As we discuss the dementia that took Robin Williams away from us--and is now affecting Ted Turner--one can see the way that forms of dementia may be very difficult to differentiate for the diagnostician. In fact, Dementia with Lewy Bodies (DLB) or Lewy Body Dementia (LBD) exhibits characteristics of both Alzheimer's and Parkinson's Diseases, with LBD showing signs similar to Alzheimer's in the early stages and Parkinson's in later progression.
So...just what is a Lewy Body? Again, we look to protein deposits as the trademark of a form
of dementia. Lewy bodies, are abnormal deposits of an alpha-synuclein protein. It is known that their presence and the loss of connections among nerve cells are linked; however, their specific role in the disorder is not yet completely clear from a detailed scientific standpoint. Lewy bodies are also present in Parkinson's Disease--perhaps a reason that differential diagnosis is difficult and why LBD is often confused with Parkinson's.
To determine whether the patient has LBD or Parkinson's, one evaluates the symptoms in terms of two areas--timing and effects.
If cognitive decline occurs concurrently with mobility/motor symptoms, the diagnosis is likely Lewy Body Dementia. If mobility/motor skill changes manifested at least a year prior to the onset of cognitive decline symptoms, the diagnosis is likely Parkinson's Disease.
Parkinson's Disease has loss of motor function as a primary effect--including weakness, tremors, and rigidity--whereas Lewy Body Dementia is primarily cognitive decline with physical symptoms be additive.
It is estimated that only about 20% of people diagnosed with Parkinson's Disease eventually develop dementia.
Because of this overlapping of symptoms--with Parkinson's as well as other diseases--medical professionals suspect that Lewy Body Dementia is under-diagnosed. Based on data such as post-death brain studies, it is thought that Lewy Body Dementia actually accounts for about 10% of all dementia cases of dementia.

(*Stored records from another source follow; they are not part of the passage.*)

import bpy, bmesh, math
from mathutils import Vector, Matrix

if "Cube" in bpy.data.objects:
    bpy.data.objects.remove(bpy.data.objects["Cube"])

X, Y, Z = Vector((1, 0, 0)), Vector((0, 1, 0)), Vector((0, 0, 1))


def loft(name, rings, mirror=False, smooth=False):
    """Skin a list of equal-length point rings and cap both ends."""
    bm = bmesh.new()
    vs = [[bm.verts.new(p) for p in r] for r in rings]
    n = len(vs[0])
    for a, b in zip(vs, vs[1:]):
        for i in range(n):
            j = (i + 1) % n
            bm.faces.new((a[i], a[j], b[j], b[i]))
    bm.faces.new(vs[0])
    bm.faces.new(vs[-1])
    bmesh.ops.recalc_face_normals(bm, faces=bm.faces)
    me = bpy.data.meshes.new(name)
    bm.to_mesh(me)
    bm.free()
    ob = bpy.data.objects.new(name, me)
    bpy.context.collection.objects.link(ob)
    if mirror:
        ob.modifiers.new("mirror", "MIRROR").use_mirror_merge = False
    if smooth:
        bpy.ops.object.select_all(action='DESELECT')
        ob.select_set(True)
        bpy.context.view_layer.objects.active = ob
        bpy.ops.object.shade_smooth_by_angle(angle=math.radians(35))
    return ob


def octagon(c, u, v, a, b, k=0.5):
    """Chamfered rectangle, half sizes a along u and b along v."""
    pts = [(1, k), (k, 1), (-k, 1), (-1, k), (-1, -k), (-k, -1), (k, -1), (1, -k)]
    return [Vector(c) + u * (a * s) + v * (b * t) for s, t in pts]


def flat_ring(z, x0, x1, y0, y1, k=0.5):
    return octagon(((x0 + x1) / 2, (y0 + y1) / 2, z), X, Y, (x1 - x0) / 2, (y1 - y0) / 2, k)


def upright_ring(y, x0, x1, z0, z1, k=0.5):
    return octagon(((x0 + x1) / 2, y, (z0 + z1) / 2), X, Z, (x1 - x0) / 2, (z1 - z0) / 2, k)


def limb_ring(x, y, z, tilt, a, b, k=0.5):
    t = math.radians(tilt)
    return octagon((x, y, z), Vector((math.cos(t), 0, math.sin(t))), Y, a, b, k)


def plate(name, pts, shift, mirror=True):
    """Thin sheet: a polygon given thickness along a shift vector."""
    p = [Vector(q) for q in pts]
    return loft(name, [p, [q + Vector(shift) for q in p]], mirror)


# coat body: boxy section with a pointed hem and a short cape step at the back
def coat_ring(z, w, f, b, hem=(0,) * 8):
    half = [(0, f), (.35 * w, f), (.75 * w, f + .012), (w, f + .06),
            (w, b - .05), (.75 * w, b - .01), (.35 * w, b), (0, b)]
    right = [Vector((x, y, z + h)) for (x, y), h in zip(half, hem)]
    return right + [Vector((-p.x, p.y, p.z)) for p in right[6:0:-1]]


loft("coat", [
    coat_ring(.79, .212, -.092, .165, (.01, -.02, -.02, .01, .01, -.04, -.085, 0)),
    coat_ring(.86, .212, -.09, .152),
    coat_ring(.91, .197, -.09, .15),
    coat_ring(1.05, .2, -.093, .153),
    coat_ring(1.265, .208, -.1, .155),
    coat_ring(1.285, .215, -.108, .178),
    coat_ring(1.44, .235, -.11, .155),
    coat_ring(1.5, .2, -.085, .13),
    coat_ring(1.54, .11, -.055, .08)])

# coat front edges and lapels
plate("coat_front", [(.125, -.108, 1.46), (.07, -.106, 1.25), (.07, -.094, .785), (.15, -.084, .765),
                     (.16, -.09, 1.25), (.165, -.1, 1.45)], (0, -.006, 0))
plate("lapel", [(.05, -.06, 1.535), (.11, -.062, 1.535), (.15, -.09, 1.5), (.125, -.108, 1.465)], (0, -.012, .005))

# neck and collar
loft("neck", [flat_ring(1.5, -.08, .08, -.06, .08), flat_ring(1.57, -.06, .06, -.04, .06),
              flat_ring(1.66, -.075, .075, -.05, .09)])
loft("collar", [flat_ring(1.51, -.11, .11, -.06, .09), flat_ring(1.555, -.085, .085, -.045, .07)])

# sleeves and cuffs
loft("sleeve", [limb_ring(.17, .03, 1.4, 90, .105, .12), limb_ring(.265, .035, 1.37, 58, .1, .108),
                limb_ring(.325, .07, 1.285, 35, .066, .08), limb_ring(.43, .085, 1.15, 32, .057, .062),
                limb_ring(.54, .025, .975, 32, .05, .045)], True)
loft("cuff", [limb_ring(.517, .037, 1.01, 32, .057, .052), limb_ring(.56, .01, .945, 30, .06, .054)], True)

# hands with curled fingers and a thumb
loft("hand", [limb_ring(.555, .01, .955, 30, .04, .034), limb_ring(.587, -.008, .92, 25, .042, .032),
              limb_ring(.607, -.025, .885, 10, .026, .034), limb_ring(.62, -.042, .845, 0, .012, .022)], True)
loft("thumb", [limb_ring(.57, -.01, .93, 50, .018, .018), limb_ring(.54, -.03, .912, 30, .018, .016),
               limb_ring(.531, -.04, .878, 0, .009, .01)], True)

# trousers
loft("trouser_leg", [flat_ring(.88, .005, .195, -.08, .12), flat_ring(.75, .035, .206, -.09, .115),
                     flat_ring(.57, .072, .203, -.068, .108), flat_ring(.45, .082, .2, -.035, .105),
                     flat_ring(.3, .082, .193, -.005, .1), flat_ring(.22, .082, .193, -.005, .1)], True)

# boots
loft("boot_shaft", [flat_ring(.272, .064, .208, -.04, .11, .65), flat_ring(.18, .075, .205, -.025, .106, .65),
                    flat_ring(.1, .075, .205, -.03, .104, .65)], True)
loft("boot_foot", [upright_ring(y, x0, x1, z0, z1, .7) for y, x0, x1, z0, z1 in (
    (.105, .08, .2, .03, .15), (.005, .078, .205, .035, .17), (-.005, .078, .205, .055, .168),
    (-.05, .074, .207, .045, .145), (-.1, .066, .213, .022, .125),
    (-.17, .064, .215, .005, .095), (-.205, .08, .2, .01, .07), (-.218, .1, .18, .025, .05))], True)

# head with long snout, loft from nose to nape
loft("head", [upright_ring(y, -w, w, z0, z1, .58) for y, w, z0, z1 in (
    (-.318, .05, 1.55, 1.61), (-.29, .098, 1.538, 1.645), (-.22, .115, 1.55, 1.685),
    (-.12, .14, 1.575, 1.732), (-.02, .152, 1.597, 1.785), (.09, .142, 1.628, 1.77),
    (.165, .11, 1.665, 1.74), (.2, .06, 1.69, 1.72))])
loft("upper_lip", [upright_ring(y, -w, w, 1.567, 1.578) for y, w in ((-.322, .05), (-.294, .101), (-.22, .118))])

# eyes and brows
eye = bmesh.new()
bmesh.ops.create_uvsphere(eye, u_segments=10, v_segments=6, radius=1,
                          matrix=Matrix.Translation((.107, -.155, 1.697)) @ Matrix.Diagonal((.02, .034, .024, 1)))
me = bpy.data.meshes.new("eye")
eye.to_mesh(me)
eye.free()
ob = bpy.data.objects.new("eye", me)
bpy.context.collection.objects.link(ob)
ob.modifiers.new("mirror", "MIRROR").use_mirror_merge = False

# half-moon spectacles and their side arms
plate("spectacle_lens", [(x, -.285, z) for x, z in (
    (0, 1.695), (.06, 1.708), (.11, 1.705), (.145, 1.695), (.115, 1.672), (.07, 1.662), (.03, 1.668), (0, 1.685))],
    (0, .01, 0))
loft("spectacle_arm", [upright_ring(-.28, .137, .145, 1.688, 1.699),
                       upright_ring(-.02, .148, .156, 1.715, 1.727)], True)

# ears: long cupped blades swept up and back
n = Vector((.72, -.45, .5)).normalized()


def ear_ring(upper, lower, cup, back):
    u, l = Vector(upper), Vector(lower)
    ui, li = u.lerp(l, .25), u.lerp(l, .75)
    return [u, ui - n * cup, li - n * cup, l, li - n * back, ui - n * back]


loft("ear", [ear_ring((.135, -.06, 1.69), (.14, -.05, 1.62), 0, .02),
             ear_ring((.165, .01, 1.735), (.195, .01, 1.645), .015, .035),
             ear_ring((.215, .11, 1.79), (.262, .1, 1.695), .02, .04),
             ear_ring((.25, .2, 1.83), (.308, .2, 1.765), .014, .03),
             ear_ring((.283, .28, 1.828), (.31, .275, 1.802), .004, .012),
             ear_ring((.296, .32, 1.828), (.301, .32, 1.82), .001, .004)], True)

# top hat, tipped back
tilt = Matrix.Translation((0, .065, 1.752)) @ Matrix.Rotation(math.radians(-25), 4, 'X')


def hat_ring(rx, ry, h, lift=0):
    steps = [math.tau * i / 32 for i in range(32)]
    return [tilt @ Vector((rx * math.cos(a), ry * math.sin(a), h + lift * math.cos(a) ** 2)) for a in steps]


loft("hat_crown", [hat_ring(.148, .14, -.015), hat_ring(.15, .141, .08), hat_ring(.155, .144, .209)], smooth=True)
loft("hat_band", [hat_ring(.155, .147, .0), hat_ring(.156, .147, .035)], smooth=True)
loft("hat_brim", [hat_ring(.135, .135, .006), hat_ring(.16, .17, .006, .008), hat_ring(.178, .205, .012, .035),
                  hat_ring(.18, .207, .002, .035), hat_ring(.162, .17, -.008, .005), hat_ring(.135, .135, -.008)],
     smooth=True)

While there are similarities between Lewy Body Dementia (LBD) and other disease, there are signs that point specifically to LBD. These symptomatic pointers include:
Hallucinations, either visual or auditory, that tend to be very detailed in nature. It is estimated that about 75% of people suffering from LBD have recurring hallucinations, primarily visual.
Visual difficulties that resulting in misinterpreting what they see. An example is double vision.
A combination of visual decline and hallucinations results in the patient becoming delusional. This step--beyond simply having hallucinations--is when people start believing in things that are not true, such as others living in a house where they are actually alone, people being replaced by impostors, or being persecuted by someone or something that is not actually there.
Disruption of the REM sleep cycle, characterized by persistent vivid dreams, falling, voluntary (subconscious) and violent movements that appear to be acting out a nightmare, and increased likelihood of daytime sleeping because of lack of restful sleep at night.
As LBD progresses, these symptoms worsen, resulting in Alzheimer's-like cognitive decline combined with more pronounced behavioral changes. Now, it is easy to see how LBD, Parkinson's, and even Alzheimer's diagnoses are challenged by these symptom similarities.
What Can Be Done?
Lewy Body Dementia patients are typically hypersensitive to many pharmaceuticals; therefore, it is highly recommended that the primary course of action in treatment be non-pharmaceutical in nature. Some non-drug treatment regimens that have proven to be successful in mitigating or toning down symptoms of LBD include:
Therapy, such as speech and communication therapy and life skills therapy.
Cognitive exercises combined with psychotherapies to help with mitigating memory loss, confusion, and disorientation.
Caregiving options--not only to address daily task deficits, but also to manage care as the symptoms progress and the LBD patient is no longer able to care for themselves.
As mentioned above, LBD patient will eventually need extensive care. These therapeutic measures help to lessen the psychological burden for LBD patients; however, the average life expectancy of a person diagnosed with LBD is about 5-8 years, with the rate of progression being as individual as the patient themselves.
Lists in this article adapted from Earlstein, F. (2016). Dementia Facts & Information. NRB Publishing: Nevada.
For more resources and references on Lewy Body Dementia, see the following:
Lewy Body Dementia News & Research: https://www.drcarlforkner.com/dementia-memory-news